## THE TASK
Copy exactly, and only, the lines between the start of the entries below and the line containing "screw head facing", both inclusive. Omit pictures.

## LISTED RECORDS
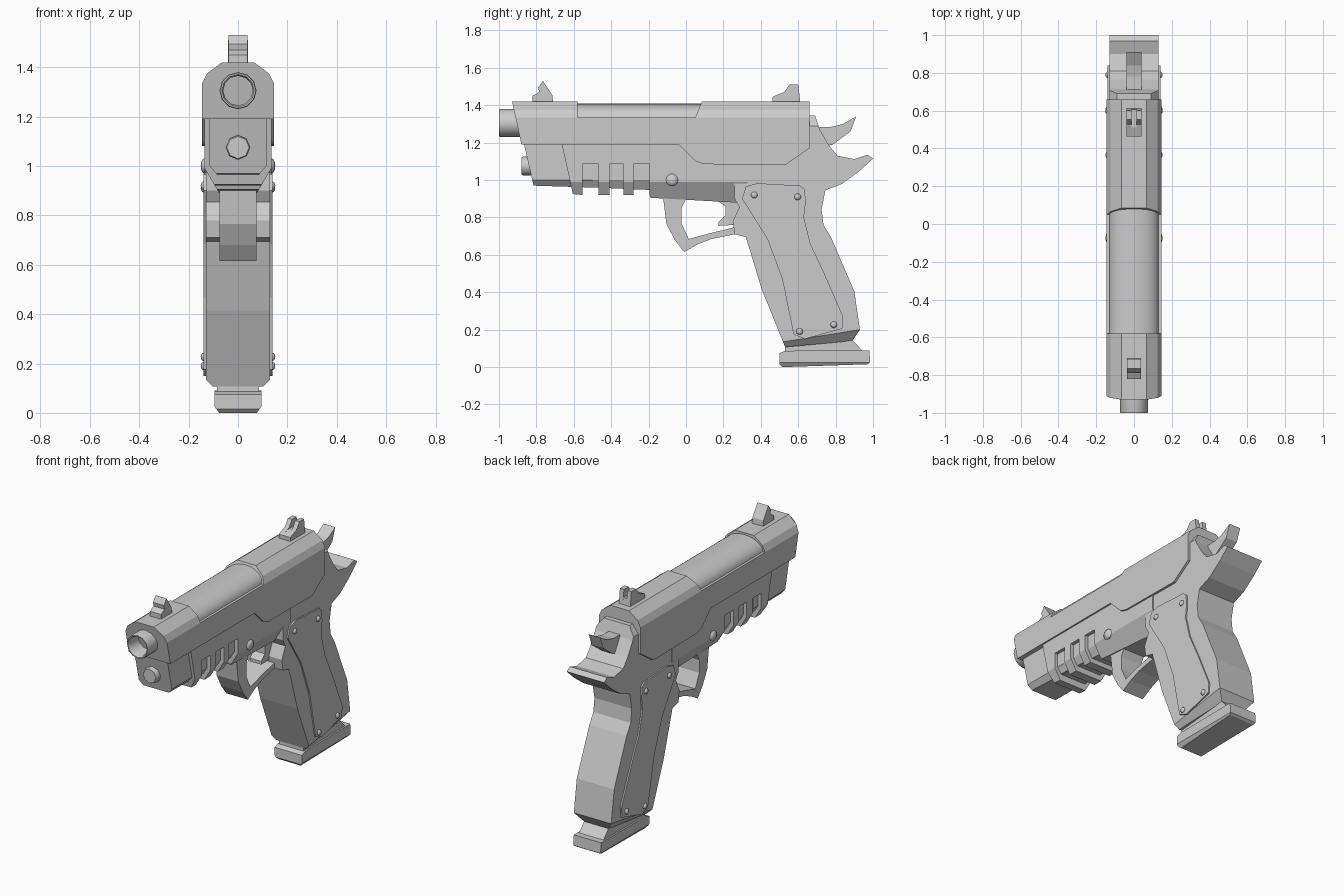
import bpy, bmesh, math
from mathutils import Vector, Matrix

if "Cube" in bpy.data.objects:
    bpy.data.objects.remove(bpy.data.objects["Cube"])


def finish(name, bm, smooth=None):
    bmesh.ops.recalc_face_normals(bm, faces=bm.faces)
    me = bpy.data.meshes.new(name)
    bm.to_mesh(me)
    bm.free()
    if smooth:
        for p in me.polygons:
            p.use_smooth = True
        me.set_sharp_from_angle(angle=math.radians(smooth))
    ob = bpy.data.objects.new(name, me)
    bpy.context.collection.objects.link(ob)
    return ob


def prism(name, pts, x0, x1=None, chops=()):
    """Extrude a (y, z) side profile across x, then slice mirrored chamfers.
    A chop is ((x, z), (x, z), tilt, y): a plane through two cross-section points."""
    if x1 is None:
        x0, x1 = -x0, x0
    bm = bmesh.new()
    f = bm.faces.new([bm.verts.new((x0, y, z)) for y, z in pts])
    ext = bmesh.ops.extrude_face_region(bm, geom=[f])
    verts = [g for g in ext['geom'] if isinstance(g, bmesh.types.BMVert)]
    if f.is_valid and len(f.edges[0].link_faces) < 2:
        bm.faces.remove(f)
        bmesh.ops.holes_fill(bm, edges=bm.edges, sides=0)
    bmesh.ops.translate(bm, vec=(x1 - x0, 0, 0), verts=verts)
    bmesh.ops.recalc_face_normals(bm, faces=bm.faces)
    for p, q, tilt, y in chops:
        nz = -(q[0] - p[0]) / (q[1] - p[1])
        for s in (1, -1):
            bmesh.ops.bisect_plane(bm, geom=bm.verts[:] + bm.edges[:] + bm.faces[:],
                                   plane_co=(s * p[0], y, p[1]),
                                   plane_no=Vector((s, tilt, nz)).normalized(),
                                   clear_outer=True)
            rim = [e for e in bm.edges if e.is_boundary]
            bmesh.ops.holes_fill(bm, edges=rim, sides=0)
    return finish(name, bm)


def lathe(name, prof, z, n):
    """Turn a (y, r) profile about a y axis at height z."""
    bm = bmesh.new()
    vs = [bm.verts.new((0, y, z + r)) for y, r in prof]
    es = [bm.edges.new(e) for e in zip(vs, vs[1:])]
    bmesh.ops.spin(bm, geom=vs + es, cent=(0, 0, z), axis=(0, 1, 0),
                   angle=2 * math.pi, steps=n)
    bmesh.ops.remove_doubles(bm, verts=bm.verts, dist=1e-4)
    return finish(name, bm, 50)


def stud(name, x, y, z, r, depth):
    """Domed screw head facing sideways."""
    bm = bmesh.new()
    m = (Matrix.Translation((x, y, z)) @ Matrix.Diagonal((depth, r, r, 1))
         @ Matrix.Rotation(math.pi / 2, 4, 'Y'))
    bmesh.ops.create_uvsphere(bm, u_segments=10, v_segments=6, radius=1, matrix=m)
    finish(name, bm, 50)


# Slide with top cut-out and chamfered shoulders
prism("slide", [(-.93, 1.42), (-.58, 1.42), (-.58, 1.335), (.05, 1.335), (.085, 1.42),
                (.66, 1.42), (.66, 1.17), (.53, 1.08), (.10, 1.085), (.05, 1.10),
                (-.04, 1.19), (-.88, 1.19)], .145,
      chops=[((.065, 1.42), (.125, 1.375), 0, 0), ((.125, 1.375), (.145, 1.335), 0, 0)])

# Barrel showing through the cut-out
bm = bmesh.new()
arc = [(.13 * math.cos(a), 1.333 + .075 * math.sin(a))
       for a in (math.pi * i / 12 for i in range(13))]
face = bm.faces.new([bm.verts.new((x, -.6, z)) for x, z in arc])
new = bmesh.ops.extrude_face_region(bm, geom=[face], use_keep_orig=True)
bmesh.ops.translate(bm, vec=(0, .71, 0),
                    verts=[g for g in new['geom'] if isinstance(g, bmesh.types.BMVert)])
finish("barrel_cover", bm, 40)

# Muzzle and guide rod
lathe("muzzle", [(-.7, 0), (-.7, .06), (-.985, .06), (-1.0, .066), (-1.0, .072),
                 (-.99, .075), (-.85, .075)], 1.305, 12)
lathe("guide_rod", [(-.88, 0), (-.88, .045), (-.87, .05), (-.8, .05)], 1.075, 8)

# Sights
prism("front_sight", [(-.82, 1.41), (-.82, 1.45), (-.785, 1.47), (-.79, 1.495), (-.765, 1.53),
                      (-.715, 1.455), (-.71, 1.41)], .038)
rear = [(.463, 1.41), (.463, 1.445), (.525, 1.47), (.553, 1.51), (.60, 1.51), (.612, 1.41)]
for s in (1, -1):
    prism("rear_sight_ear", rear, s * .012, s * .04)
prism("rear_sight_base", rear[:2] + [(.51, 1.462), (.605, 1.462), (.612, 1.41)], .012)

# Dust cover nose
prism("frame_nose", [(-.868, 1.2), (-.5, 1.2), (-.5, .96), (-.815, .97)], .115,
      chops=[((.115, 1.0), (.085, .965), 0, 0)])

# Frame with accessory rail slots
comb = [(-.665, 1.2), (-.655, 1.15), (-.605, .925)]
for a, b in ((-.553, -.468), (-.41, -.334), (-.28, -.195)):
    comb += [(a, .92), (a, 1.085), (b, 1.085), (b, .92)]
comb += [(-.19, .905), (.26, .88), (.33, .88), (.33, 1.15), (.05, 1.15), (-.04, 1.2)]
chamfer = [((.135, .99), (.085, .905), 0, 0)]
prism("frame", comb, .135, chops=chamfer)
prism("rail_core", [(-.62, 1.15), (-.15, 1.15), (-.15, .945), (-.60, .965)], .113,
      chops=[((.113, 1.0), (.085, .955), 0, 0)])

# Grip, rear frame and beavertail in one profile
prism("grip_frame", [(.26, 1.15), (.60, 1.345), (.69, 1.345), (.715, 1.27), (.765, 1.185),
                     (.81, 1.13), (.90, 1.112), (.97, 1.135), (1.0, 1.115), (.93, 1.05),
                     (.835, .98), (.745, .945), (.725, .845), (.735, .76), (.775, .695),
                     (.90, .405), (.93, .20), (.89, .14), (.53, .107), (.405, .415),
                     (.32, .695), (.26, .71), (.25, .78), (.285, .855), (.26, .90)], .13,
      chops=[((.13, 1.29), (.09, 1.345), 0, 0), ((.13, .14), (.085, .09), .142, .55)])

# Hammer, trigger and guard
prism("hammer", [(.66, 1.28), (.78, 1.285), (.84, 1.30), (.91, 1.34), (.88, 1.26),
                 (.785, 1.19), (.70, 1.17)], .04)
prism("trigger", [(.15, .90), (.21, .86), (.21, .81), (.175, .775), (.175, .755),
                  (.255, .76), (.29, .85), (.27, .90)], .04)
prism("trigger_guard", [(-.125, .93), (-.105, .765), (-.06, .68), (-.01, .615), (.06, .655),
                        (.135, .685), (.26, .71), (.33, .70), (.33, .75), (.25, .745),
                        (.125, .715), (.015, .685), (-.025, .77), (-.025, .85),
                        (0, .90), (0, .93)], .075)

# Magazine foot
prism("magazine_neck", [(.53, .13), (.53, .08), (.95, .08), (.89, .145)], .085)
prism("magazine_base", [(.50, .075), (.53, .087), (.98, .09), (.985, .025), (.97, .015),
                        (.515, 0), (.50, .015)], .095,
      chops=[((.095, .025), (.08, .005), 0, 0)])

# Grip panels, screws and frame pins on both sides
panel = [(.32, .965), (.38, .983), (.61, .97), (.635, .95), (.64, .88), (.63, .80),
         (.665, .66), (.74, .50), (.84, .27), (.835, .205), (.635, .15), (.575, .175),
         (.515, .47), (.435, .685), (.30, .90)]
for s in (1, -1):
    prism("grip_panel", panel, s * .115, s * .139)
    for y, z in ((.365, .92), (.597, .91), (.79, .227), (.607, .19)):
        stud("panel_screw", s * .139, y, z, .018, .012)
    stud("frame_pin", s * .135, -.075, 1.0, .033, .016)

## ANSWER SPACE
import bpy, bmesh, math
from mathutils import Vector, Matrix

if "Cube" in bpy.data.objects:
    bpy.data.objects.remove(bpy.data.objects["Cube"])


def finish(name, bm, smooth=None):
    bmesh.ops.recalc_face_normals(bm, faces=bm.faces)
    me = bpy.data.meshes.new(name)
    bm.to_mesh(me)
    bm.free()
    if smooth:
        for p in me.polygons:
            p.use_smooth = True
        me.set_sharp_from_angle(angle=math.radians(smooth))
    ob = bpy.data.objects.new(name, me)
    bpy.context.collection.objects.link(ob)
    return ob


def prism(name, pts, x0, x1=None, chops=()):
    """Extrude a (y, z) side profile across x, then slice mirrored chamfers.
    A chop is ((x, z), (x, z), tilt, y): a plane through two cross-section points."""
    if x1 is None:
        x0, x1 = -x0, x0
    bm = bmesh.new()
    f = bm.faces.new([bm.verts.new((x0, y, z)) for y, z in pts])
    ext = bmesh.ops.extrude_face_region(bm, geom=[f])
    verts = [g for g in ext['geom'] if isinstance(g, bmesh.types.BMVert)]
    if f.is_valid and len(f.edges[0].link_faces) < 2:
        bm.faces.remove(f)
        bmesh.ops.holes_fill(bm, edges=bm.edges, sides=0)
    bmesh.ops.translate(bm, vec=(x1 - x0, 0, 0), verts=verts)
    bmesh.ops.recalc_face_normals(bm, faces=bm.faces)
    for p, q, tilt, y in chops:
        nz = -(q[0] - p[0]) / (q[1] - p[1])
        for s in (1, -1):
            bmesh.ops.bisect_plane(bm, geom=bm.verts[:] + bm.edges[:] + bm.faces[:],
                                   plane_co=(s * p[0], y, p[1]),
                                   plane_no=Vector((s, tilt, nz)).normalized(),
                                   clear_outer=True)
            rim = [e for e in bm.edges if e.is_boundary]
            bmesh.ops.holes_fill(bm, edges=rim, sides=0)
    return finish(name, bm)


def lathe(name, prof, z, n):
    """Turn a (y, r) profile about a y axis at height z."""
    bm = bmesh.new()
    vs = [bm.verts.new((0, y, z + r)) for y, r in prof]
    es = [bm.edges.new(e) for e in zip(vs, vs[1:])]
    bmesh.ops.spin(bm, geom=vs + es, cent=(0, 0, z), axis=(0, 1, 0),
                   angle=2 * math.pi, steps=n)
    bmesh.ops.remove_doubles(bm, verts=bm.verts, dist=1e-4)
    return finish(name, bm, 50)


def stud(name, x, y, z, r, depth):
    """Domed screw head facing sideways."""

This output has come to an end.